- If you are unable to clear the infection, contact a Computer Repair company for assistance.
- Check your account often for fraudulent charges.
Debit Card Phone Scam
A phone scam whereby customers receive phone calls stating that their debit cards have been deactivated has been reported recently. In the scam, an automated message tells the customer that their debit card or credit card have been locked, deactivated, or temporarily suspended. The automated message may also ask customers to press 1 to unlock the cards. The message may vary for each call. The phone calls are usually generic, and they don’t specifically state that the customer’s FirstAtlantic Bank card has been suspended.
If you receive a call such as this, please do not share your debit/credit card or personal information or comply with any of the caller’s requests. If possible, please write down the caller’s phone number and report it to your local FirstAtlantic Bank branch or our Corporate office at 904-348-3100.
Be assured that the security of your information is a top priority at FirstAtlantic Bank and we are here to assist if you have any questions as to the authenticity of communications you receive regarding your accounts with us. At no time will you receive an automated message, e-mail or other communication requesting account information from FirstAtlantic Bank.
Information on Phishing

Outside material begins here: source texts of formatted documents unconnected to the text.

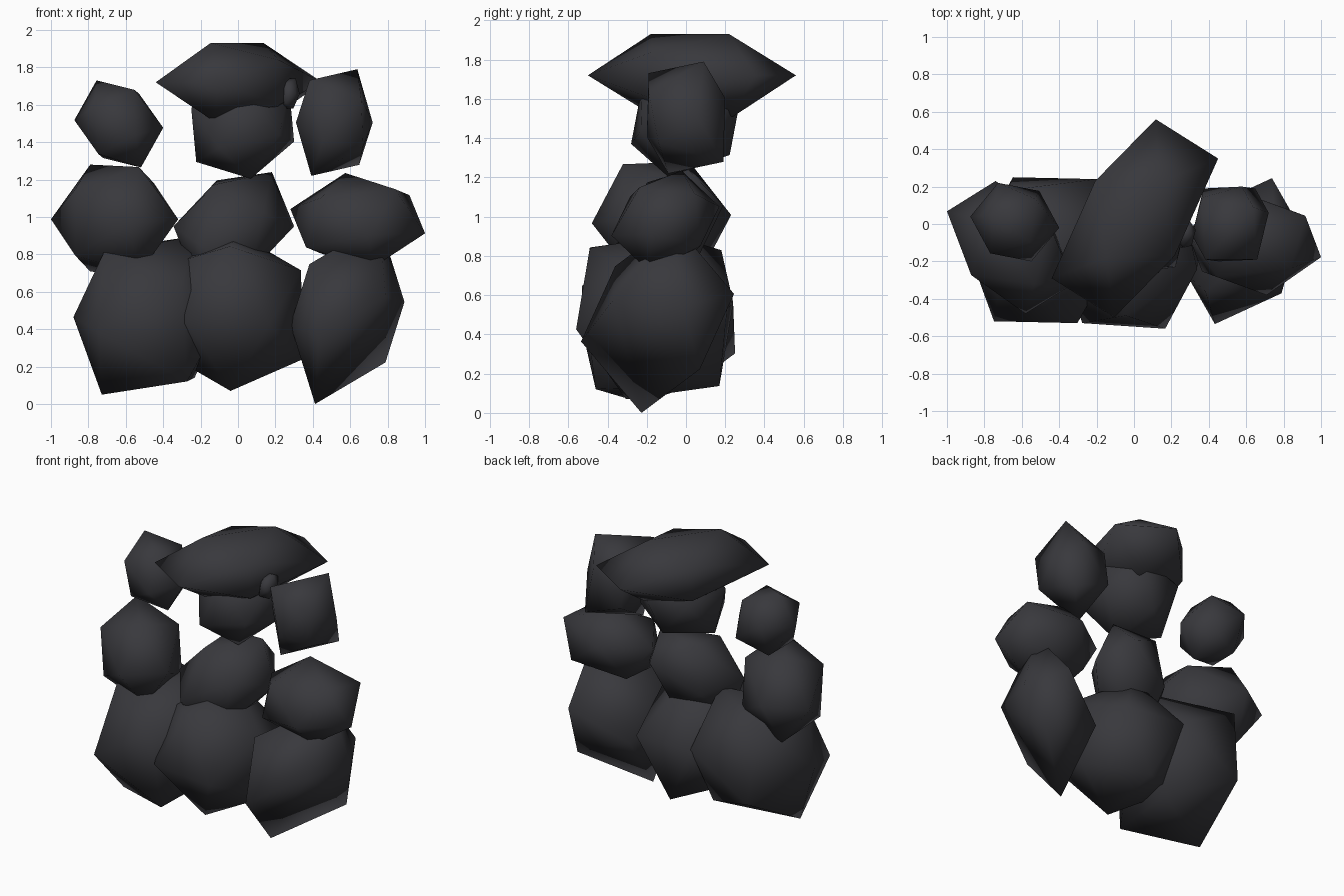
import bpy
import bmesh
import math
from mathutils import Vector

cube = bpy.data.objects.get("Cube")
if cube:
    bpy.data.objects.remove(cube, do_unlink=True)

stone = bpy.data.materials.new("charcoal_stone")
stone.use_nodes = True
stone_colour = (0.04, 0.04, 0.046, 1)
stone.diffuse_color = stone_colour
shader = stone.node_tree.nodes["Principled BSDF"]
shader.inputs["Base Color"].default_value = stone_colour
shader.inputs["Roughness"].default_value = 0.8


def from_face(pole, first, second):
    """Six corners of a skewed icosahedron, from the three corners of one face."""
    pole, first, second = Vector(pole), Vector(first), Vector(second)
    middle = pole / math.sqrt(5)
    turn = 2 * math.cos(math.tau / 5)
    ring = [first - middle, second - middle]
    while len(ring) < 5:
        ring.append(ring[-1] * turn - ring[-2])
    return [pole] + [middle + spoke for spoke in ring]


def boulder(name, low, high, half):
    """Smooth rock filling the box from low to high; half its corners are given."""
    corners = [Vector(corner) for corner in half]
    corners += [-corner for corner in corners]
    reach = [max(corner[axis] for corner in corners) for axis in range(3)]
    bm = bmesh.new()
    for corner in corners:
        bm.verts.new([
            (low[axis] + high[axis]) / 2
            + corner[axis] / reach[axis] * (high[axis] - low[axis]) / 2
            for axis in range(3)
        ])
    bmesh.ops.convex_hull(bm, input=bm.verts)
    bmesh.ops.recalc_face_normals(bm, faces=bm.faces)
    for polygon in bm.faces:
        polygon.smooth = True
    mesh = bpy.data.meshes.new(name)
    bm.to_mesh(mesh)
    bm.free()
    mesh.materials.append(stone)
    rock = bpy.data.objects.new(name, mesh)
    bpy.context.scene.collection.objects.link(rock)
    return rock


# Bottom row of large rocks
boulder("right_base_rock", low=(-.88, -.53, .05), high=(-.07, .25, .9),
        half=[(-.27, -.38, -.09), (-.4, -.02, -.01), (-.25, -.08, -.42),
              (.2, -.32, -.35), (.24, .17, -.33), (.17, -.39, .17)])
boulder("middle_base_rock", low=(-.38, -.56, .07), high=(.34, .24, .91),
        half=from_face((.16, -.4, -.07), (-.22, -.37, -.05), (-.02, -.33, .39)))
boulder("left_base_rock", low=(.28, -.535, 0), high=(.89, .245, .97),
        half=[(.3, .12, .06), (.21, .05, .27), (.2, -.22, .09),
              (.15, .38, .12), (.2, .21, -.26), (-.17, -.08, -.48)])

# Middle row
boulder("right_shoulder_rock", low=(-1, -.48, .695), high=(-.32, .23, 1.28),
        half=from_face((-.34, .19, 0), (-.08, .35, .02), (-.13, .14, .28)))
boulder("left_shoulder_rock", low=(.28, -.38, .72), high=(1, .17, 1.235),
        half=from_face((.25, .18, .13), (-.06, .1, .24), (.18, -.16, .16)))
boulder("chest_rock", low=(-.345, -.36, .66), high=(.3, .19, 1.24),
        half=from_face((-.32, -.08, 0), (-.1, -.14, .2), (-.09, .2, .22)))

# Upper rocks
boulder("right_hand_rock", low=(-.875, -.2, 1.265), high=(-.4, .22, 1.73),
        half=from_face((-.24, .03, .02), (-.12, .04, .23), (-.09, .21, .06)))
boulder("left_hand_rock", low=(.31, -.2, 1.22), high=(.72, .2, 1.79),
        half=[(.12, .09, .29), (-.13, -.19, .23), (.2, .06, 0),
              (-.15, .14, .13), (.14, -.19, .13), (.06, .2, .1)])
boulder("head_rock", low=(-.25, -.28, 1.205), high=(.3, .28, 1.78),
        half=from_face((.04, -.1, -.29), (-.23, 0, -.2), (0, .24, -.18)))

# Long slab lying across the head, with a pebble beside it
boulder("cap_slab", low=(-.44, -.5, 1.51), high=(.45, .56, 1.93),
        half=[(.11, .53, 0), (.44, .32, 0), (-.21, .2, .12),
              (-.21, .2, -.12), (.13, .19, .21), (.15, .21, -.21)])
boulder("pebble", low=(.22, -.13, 1.58), high=(.33, .02, 1.74),
        half=from_face((.05, 0, .08), (.05, -.06, 0), (-.02, -.06, .05)))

When someone impersonates a business to deceive you into giving out your personal information, it is called phishing. It is important that you do not reply to email, text, or pop-up messages that ask for your personal or financial information. It is equally as important that you do not click on links within email, text, or pop up messages; even if the message appears to be from an organization you trust. Legitimate businesses will not ask you to send sensitive, personal information through insecure channels. If you have any questions, please do not hesitate to call us at 904-348-3100.
The government has a website at www.IC3.gov with more information which includes the following tips:
- Be suspicious of any unsolicited email requesting personal information.
- Avoid filling out forms in email messages that ask for personal information.
- Always compare the link in the email to the link that you are actually directed to.
- Log on to the official website, instead of “linking” to it from an unsolicited email.
- Contact the actual business that supposedly sent the email to verify if the email is genuine.
For information on Preventing ID Theft, please click the link below.
Preventing ID Theft